The Miner and His Wife
Joseph Mondlana and Martha Mongwe
How long do you live a country before you can call it your own? Five years? Ten? Twenty? Half your life? Joseph Mondlana left his native Mozambique 47 years ago to find work in South Africa. He arrived in 1961 and got a job at Boxburg’s ERPM gold mine. Most of his life was spent there, deep in the South African earth.
In 1999 he retired. He was 59. Mondlana planned to take care of his six children and his South African-born wife, Martha Mongwe, with his pension and a bit on the side – what Mongwe brought in from selling vegetables and cool drinks from their seven-room shack in Holomisa. But Mondlana’s pension never materialised, so the family made do with their small shop.
That was until the mob came in May and dragged the old man into the street and beat him in front of his wife and his children until his right eyeball came loose from its socket, and then they smashed it, too. The mob took everything of value from the family’s home and burned what remained to the ground.
At the refugee camp, Mongwe, who walks with a leather hoof strapped to one foot because of a childhood tragedy that left her with a stump at the end of her leg where her foot should be, has to lead her husband to the portable toilets at night as he cannot find his way there alone. The doctors were unable to save his right eye and his left eye sees only shadows.
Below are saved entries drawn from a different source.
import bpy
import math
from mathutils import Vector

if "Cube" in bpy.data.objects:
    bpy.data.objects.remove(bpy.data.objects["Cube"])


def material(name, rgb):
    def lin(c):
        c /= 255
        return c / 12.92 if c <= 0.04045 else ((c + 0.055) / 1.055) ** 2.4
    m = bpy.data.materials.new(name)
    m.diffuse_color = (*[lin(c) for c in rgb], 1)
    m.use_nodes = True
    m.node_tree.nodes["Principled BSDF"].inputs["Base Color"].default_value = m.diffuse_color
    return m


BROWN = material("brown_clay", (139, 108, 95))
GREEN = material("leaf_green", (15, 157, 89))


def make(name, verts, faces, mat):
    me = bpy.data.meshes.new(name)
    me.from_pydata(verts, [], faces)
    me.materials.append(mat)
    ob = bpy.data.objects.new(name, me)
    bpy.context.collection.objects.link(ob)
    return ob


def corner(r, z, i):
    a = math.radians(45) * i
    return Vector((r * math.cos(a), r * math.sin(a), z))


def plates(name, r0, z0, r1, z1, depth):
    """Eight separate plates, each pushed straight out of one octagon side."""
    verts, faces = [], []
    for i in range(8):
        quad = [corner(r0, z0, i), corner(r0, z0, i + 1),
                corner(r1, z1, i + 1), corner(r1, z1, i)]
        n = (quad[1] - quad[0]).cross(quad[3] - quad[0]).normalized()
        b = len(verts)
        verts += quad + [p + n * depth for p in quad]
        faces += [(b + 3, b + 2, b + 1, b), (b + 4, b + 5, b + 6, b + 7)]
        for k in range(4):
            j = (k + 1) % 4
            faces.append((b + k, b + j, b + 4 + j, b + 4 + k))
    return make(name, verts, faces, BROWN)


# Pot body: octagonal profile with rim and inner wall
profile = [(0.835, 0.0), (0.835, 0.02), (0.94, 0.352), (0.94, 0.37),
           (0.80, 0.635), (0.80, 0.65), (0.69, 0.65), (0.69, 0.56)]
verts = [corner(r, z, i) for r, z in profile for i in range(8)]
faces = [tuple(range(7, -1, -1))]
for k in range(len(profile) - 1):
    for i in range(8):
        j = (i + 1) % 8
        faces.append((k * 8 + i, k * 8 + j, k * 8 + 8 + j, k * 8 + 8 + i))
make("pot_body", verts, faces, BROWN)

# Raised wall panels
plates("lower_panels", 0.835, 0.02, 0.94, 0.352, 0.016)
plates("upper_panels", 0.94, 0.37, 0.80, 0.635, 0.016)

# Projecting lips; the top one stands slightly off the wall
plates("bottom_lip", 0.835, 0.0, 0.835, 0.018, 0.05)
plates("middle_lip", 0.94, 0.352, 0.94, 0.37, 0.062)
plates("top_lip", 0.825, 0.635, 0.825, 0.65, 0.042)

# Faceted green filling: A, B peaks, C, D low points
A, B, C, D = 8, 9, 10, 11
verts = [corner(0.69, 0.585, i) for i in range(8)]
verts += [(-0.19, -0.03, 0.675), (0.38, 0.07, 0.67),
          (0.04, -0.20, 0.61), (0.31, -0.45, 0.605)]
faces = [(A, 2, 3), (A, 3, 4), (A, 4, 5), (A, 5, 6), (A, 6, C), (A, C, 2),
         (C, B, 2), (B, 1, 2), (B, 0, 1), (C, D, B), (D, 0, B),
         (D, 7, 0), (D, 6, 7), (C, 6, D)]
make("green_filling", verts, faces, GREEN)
They sit on white plastic water buckets outside their tent, the wind beating the white canvas that is their home. They squint into the sun. They are waiting, still, for Mondlana’s pension.
Shepherd Ndlovu and Clayton Mudzingwa
Shepherd Ndlovu and Clayton Mudzingwa are our guides. They walk through their camp in the south of Johannesburg, just outside Germiston, dirt kicking up between rows of white tents, fires popping, children playing in ditches, a barber shop open for business over here, sweets and chips for sale over there.
The community leaders are tying to make sense of the senseless. “This thing is about criminals and politics,” offers Ndlovu simply. The 42-year-old Zimbabwean has lived in South Africa since 1984, working the fields of Messina as a labourer, then as a foreman, and moving to Johannesburg in 2000 to become a security guard. Now Ndlovu is neither here nor there, but rather in this temporary place, with his wife, unsure of what will happen next.
Three weeks earlier, he was at the Primrose police station where he met his cohort, the 30-year-old Mudzingwa, also a former security guard, also from Zimbabwe, also driven from his home by violence. Perhaps it is the training in security, the need to protect, that had them rise to the occasion.
“The whole community couldn’t go into the office for meetings – someone had to communicate with the donors,” explains Ndlovu. “We needed to know what clothing we would have. We needed to know what was going on. We needed to know where we would be going.”
They were appointed through an informal system, a volunteer system, one that evolved from those first few chaotic days, when a few men and women stepped forward to translate, to work in the kitchen, to speak
for the masses crowding into the community halls and police stations. They were told from the get-go that these camps were temporary, two months tops. Now they are being told they must inform the other inhabitants that they should integrate back into the communities they were chased from.
“The problem is to go back is a difficult thing,” says Mudzingwa. “The people who attacked my family, they know me. They know me too much. The problem is we are afraid of them.” The leaders have spoken. DM
All Photos: Sally Shorkend
"The soul is known by its acts" ~ Thomas Aquinas